Exercise: Where the word "append" appears in a line below, copy the whole line.

[Stored data]
****

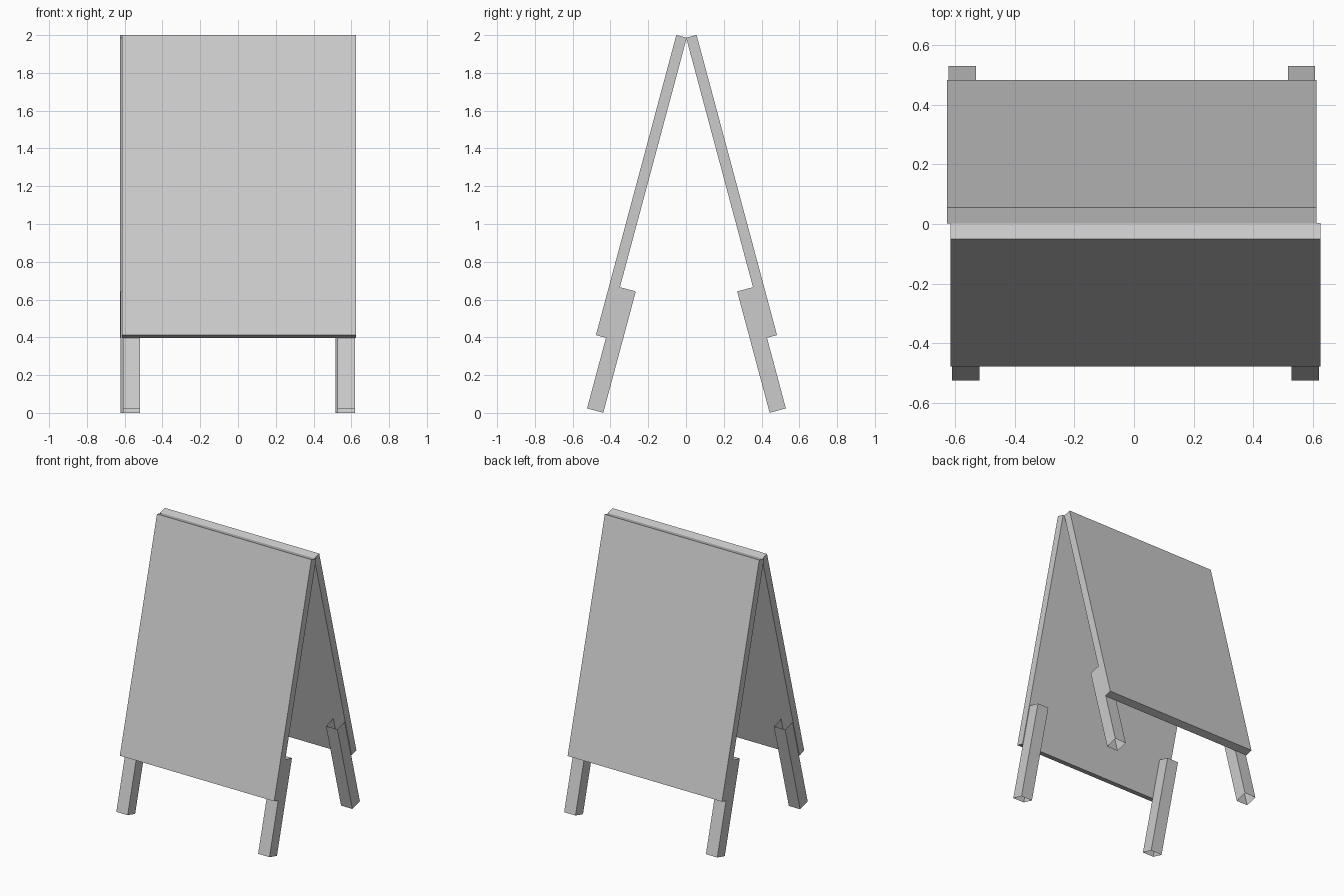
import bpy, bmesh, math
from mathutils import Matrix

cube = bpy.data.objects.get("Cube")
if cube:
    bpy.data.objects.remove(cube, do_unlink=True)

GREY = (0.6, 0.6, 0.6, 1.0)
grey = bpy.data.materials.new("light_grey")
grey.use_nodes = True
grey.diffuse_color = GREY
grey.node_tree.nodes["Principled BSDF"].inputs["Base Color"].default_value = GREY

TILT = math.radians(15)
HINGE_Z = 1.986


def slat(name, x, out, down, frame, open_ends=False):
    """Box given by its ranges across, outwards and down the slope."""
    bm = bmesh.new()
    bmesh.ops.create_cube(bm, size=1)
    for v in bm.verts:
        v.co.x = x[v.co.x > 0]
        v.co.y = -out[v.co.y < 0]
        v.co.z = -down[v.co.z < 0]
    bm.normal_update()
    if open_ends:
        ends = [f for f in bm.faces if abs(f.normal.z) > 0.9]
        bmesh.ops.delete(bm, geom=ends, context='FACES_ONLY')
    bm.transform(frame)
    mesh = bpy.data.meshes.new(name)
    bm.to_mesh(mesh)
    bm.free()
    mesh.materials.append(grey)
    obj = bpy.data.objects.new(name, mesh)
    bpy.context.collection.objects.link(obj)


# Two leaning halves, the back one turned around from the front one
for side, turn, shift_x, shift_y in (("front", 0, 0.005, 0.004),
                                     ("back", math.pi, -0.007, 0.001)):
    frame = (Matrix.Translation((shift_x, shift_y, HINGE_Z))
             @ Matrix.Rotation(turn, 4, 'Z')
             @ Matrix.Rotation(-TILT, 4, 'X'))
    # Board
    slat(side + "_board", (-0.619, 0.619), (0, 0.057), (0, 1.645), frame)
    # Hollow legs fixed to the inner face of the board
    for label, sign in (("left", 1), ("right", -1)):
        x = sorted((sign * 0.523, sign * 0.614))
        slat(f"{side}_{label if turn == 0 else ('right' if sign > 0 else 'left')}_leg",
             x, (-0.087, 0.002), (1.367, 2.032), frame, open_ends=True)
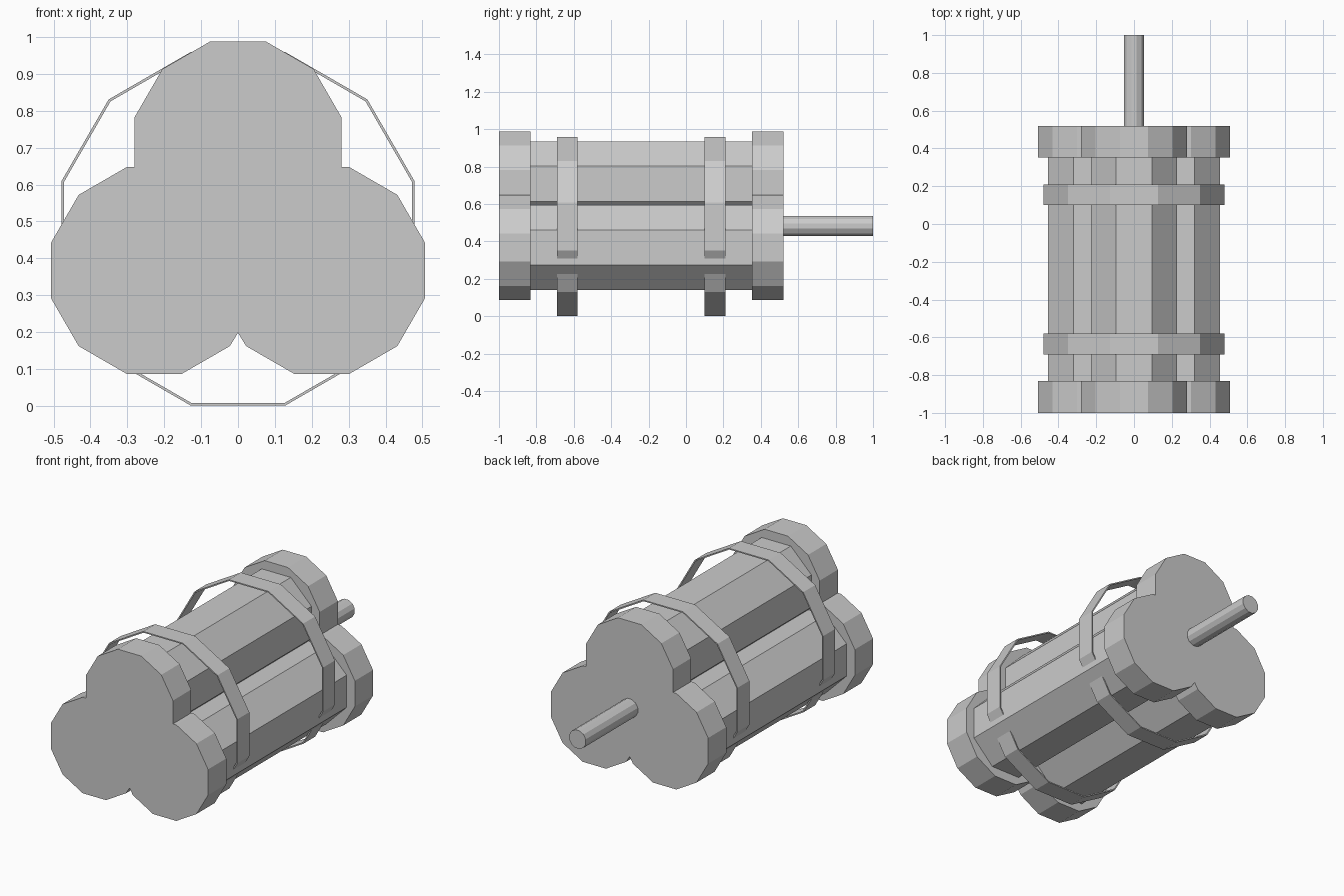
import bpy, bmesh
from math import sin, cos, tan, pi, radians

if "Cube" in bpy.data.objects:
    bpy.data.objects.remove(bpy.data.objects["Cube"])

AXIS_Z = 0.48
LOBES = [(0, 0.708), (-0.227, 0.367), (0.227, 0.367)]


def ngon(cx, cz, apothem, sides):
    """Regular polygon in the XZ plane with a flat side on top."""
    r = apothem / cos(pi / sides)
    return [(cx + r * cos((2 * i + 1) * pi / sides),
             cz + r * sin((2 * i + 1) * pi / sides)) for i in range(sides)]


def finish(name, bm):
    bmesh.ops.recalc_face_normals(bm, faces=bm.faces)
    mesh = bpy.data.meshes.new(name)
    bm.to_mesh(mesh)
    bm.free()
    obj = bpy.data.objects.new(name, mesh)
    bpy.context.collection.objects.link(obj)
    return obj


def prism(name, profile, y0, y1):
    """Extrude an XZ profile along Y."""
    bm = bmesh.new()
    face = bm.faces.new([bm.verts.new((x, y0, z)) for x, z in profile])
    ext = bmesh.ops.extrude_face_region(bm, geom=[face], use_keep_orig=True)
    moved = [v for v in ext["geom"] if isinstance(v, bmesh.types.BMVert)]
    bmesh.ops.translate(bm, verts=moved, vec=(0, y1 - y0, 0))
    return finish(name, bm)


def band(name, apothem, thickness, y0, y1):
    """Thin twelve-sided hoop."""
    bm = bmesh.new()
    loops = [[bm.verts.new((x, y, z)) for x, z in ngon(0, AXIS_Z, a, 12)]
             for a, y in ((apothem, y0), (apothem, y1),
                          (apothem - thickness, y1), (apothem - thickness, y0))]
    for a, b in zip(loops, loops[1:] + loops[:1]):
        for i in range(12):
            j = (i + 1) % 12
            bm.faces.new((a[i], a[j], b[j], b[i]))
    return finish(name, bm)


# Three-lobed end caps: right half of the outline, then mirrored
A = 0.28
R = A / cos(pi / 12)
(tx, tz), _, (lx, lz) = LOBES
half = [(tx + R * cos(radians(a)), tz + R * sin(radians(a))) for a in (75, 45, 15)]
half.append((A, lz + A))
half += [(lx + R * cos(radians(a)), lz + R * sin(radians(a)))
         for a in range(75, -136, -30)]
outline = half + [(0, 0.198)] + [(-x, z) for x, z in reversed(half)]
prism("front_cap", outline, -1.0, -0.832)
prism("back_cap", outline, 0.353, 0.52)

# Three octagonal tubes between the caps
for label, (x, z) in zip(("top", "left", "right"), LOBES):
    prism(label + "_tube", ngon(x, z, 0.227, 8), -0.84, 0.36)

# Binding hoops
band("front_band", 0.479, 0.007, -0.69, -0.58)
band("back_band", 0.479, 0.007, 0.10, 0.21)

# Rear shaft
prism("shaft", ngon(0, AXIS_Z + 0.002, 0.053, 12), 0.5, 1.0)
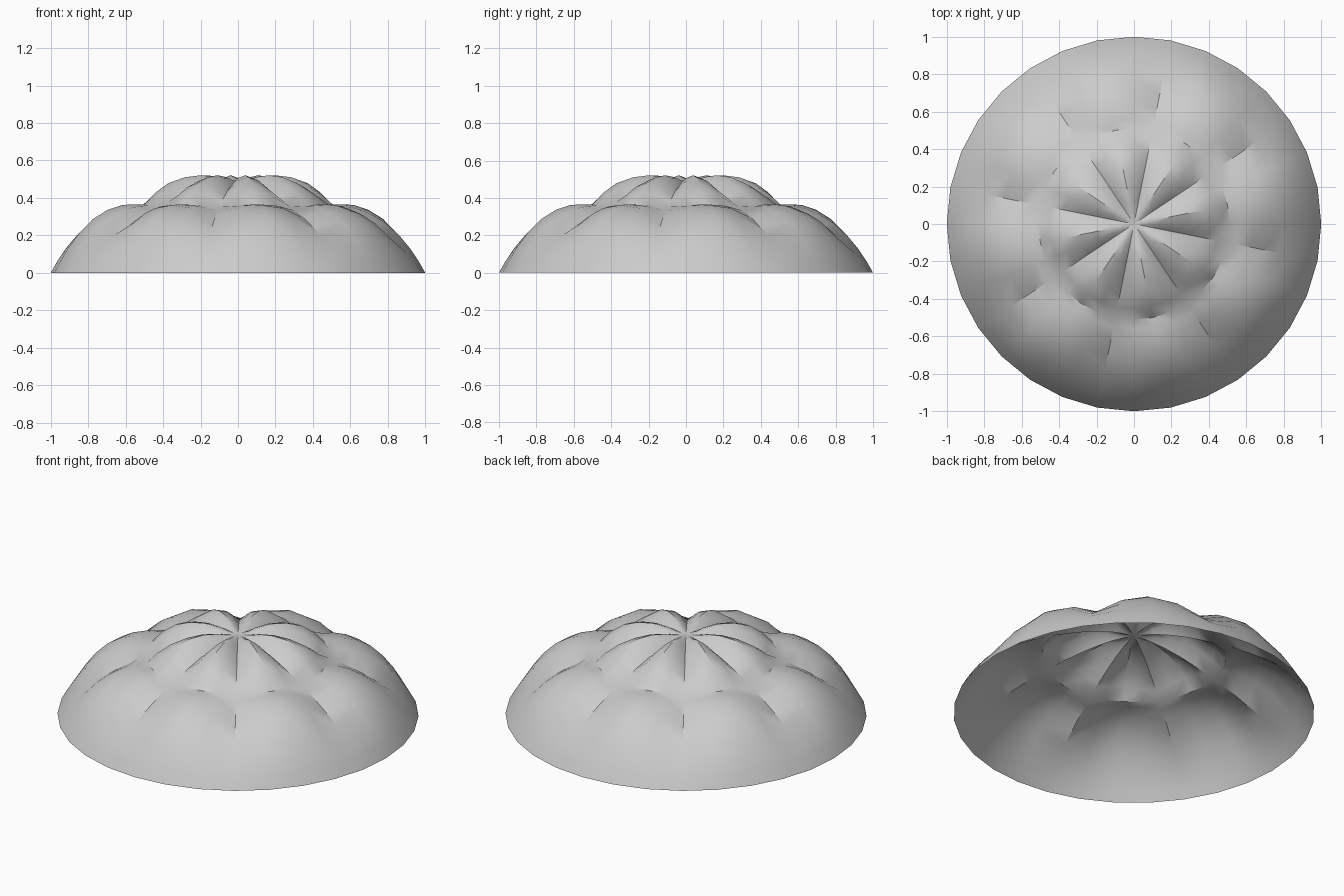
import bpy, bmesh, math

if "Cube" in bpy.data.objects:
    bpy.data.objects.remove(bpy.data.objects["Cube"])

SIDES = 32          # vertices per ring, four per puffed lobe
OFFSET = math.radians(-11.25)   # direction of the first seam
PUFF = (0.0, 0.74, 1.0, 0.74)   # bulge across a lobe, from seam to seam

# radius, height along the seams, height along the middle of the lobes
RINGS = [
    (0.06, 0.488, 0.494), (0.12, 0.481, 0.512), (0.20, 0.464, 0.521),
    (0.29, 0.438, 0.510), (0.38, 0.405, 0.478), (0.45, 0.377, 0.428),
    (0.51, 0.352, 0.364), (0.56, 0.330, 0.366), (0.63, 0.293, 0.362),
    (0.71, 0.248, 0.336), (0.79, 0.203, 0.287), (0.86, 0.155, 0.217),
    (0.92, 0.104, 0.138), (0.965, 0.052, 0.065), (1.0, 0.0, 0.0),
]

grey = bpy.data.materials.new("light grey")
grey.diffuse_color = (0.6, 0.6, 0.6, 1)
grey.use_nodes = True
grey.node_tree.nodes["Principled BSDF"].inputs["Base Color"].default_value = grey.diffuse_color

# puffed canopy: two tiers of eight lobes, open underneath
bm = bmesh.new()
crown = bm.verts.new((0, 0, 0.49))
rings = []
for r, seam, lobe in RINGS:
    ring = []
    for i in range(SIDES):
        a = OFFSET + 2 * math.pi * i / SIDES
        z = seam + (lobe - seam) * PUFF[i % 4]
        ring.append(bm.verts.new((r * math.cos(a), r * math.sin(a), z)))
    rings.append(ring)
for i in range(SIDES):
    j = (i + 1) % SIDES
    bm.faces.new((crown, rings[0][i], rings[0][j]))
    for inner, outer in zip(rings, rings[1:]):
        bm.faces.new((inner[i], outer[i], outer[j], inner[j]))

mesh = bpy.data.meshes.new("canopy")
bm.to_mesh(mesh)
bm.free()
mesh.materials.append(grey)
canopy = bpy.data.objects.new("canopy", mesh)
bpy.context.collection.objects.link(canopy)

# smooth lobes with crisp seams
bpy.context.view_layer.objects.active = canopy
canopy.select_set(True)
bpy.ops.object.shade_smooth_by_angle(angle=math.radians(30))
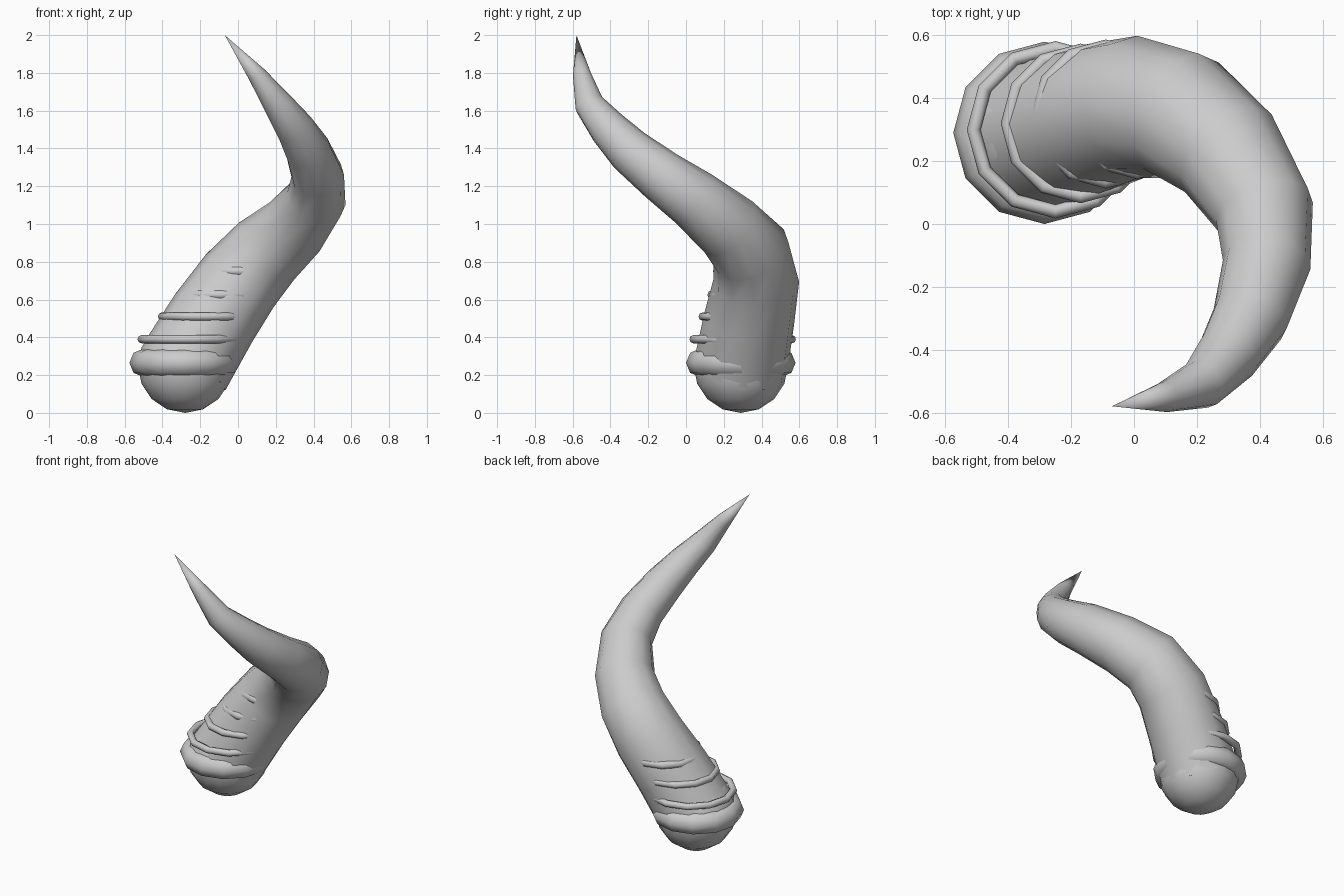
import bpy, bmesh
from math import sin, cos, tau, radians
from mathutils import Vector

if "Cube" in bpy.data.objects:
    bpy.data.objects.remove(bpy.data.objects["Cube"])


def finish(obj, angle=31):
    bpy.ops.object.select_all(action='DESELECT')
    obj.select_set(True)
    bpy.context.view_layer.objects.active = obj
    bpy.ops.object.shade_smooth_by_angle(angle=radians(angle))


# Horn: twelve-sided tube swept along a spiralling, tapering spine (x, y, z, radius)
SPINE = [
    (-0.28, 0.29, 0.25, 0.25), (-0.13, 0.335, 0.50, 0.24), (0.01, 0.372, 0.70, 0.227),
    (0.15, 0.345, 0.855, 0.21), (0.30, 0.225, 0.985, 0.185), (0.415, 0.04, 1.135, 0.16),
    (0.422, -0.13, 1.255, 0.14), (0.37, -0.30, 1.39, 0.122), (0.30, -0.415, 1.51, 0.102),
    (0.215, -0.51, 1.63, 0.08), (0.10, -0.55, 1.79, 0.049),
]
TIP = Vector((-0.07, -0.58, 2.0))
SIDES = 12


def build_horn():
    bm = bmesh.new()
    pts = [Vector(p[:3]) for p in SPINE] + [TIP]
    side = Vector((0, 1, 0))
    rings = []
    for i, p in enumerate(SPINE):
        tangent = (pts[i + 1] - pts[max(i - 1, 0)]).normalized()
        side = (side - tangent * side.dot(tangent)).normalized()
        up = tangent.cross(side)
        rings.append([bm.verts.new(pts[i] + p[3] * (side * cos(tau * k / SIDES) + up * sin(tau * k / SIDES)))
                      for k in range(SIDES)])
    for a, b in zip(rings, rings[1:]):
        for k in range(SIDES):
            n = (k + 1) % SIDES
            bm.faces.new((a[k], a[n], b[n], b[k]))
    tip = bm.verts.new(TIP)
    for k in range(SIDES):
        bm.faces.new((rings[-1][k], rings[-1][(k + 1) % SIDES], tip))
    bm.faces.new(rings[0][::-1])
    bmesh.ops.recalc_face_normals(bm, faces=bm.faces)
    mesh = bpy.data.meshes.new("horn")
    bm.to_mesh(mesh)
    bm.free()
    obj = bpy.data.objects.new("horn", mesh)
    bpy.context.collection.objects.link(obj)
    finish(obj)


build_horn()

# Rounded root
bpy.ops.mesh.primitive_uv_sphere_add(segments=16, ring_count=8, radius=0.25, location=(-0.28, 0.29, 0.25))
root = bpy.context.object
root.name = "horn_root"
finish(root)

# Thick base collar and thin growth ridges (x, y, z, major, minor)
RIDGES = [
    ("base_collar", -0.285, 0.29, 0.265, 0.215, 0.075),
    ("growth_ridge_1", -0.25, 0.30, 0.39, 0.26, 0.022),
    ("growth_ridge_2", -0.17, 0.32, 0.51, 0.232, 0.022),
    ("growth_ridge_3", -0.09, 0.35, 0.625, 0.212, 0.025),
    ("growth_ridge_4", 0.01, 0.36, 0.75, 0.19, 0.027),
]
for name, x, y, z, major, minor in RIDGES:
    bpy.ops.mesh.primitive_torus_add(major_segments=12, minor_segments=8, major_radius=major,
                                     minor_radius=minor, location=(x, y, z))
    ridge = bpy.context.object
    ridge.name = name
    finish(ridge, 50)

****

Answer box:
    mesh.materials.append(grey)
half.append((A, lz + A))
        ring.append(bm.verts.new((r * math.cos(a), r * math.sin(a), z)))
    rings.append(ring)
mesh.materials.append(grey)
        rings.append([bm.verts.new(pts[i] + p[3] * (side * cos(tau * k / SIDES) + up * sin(tau * k / SIDES)))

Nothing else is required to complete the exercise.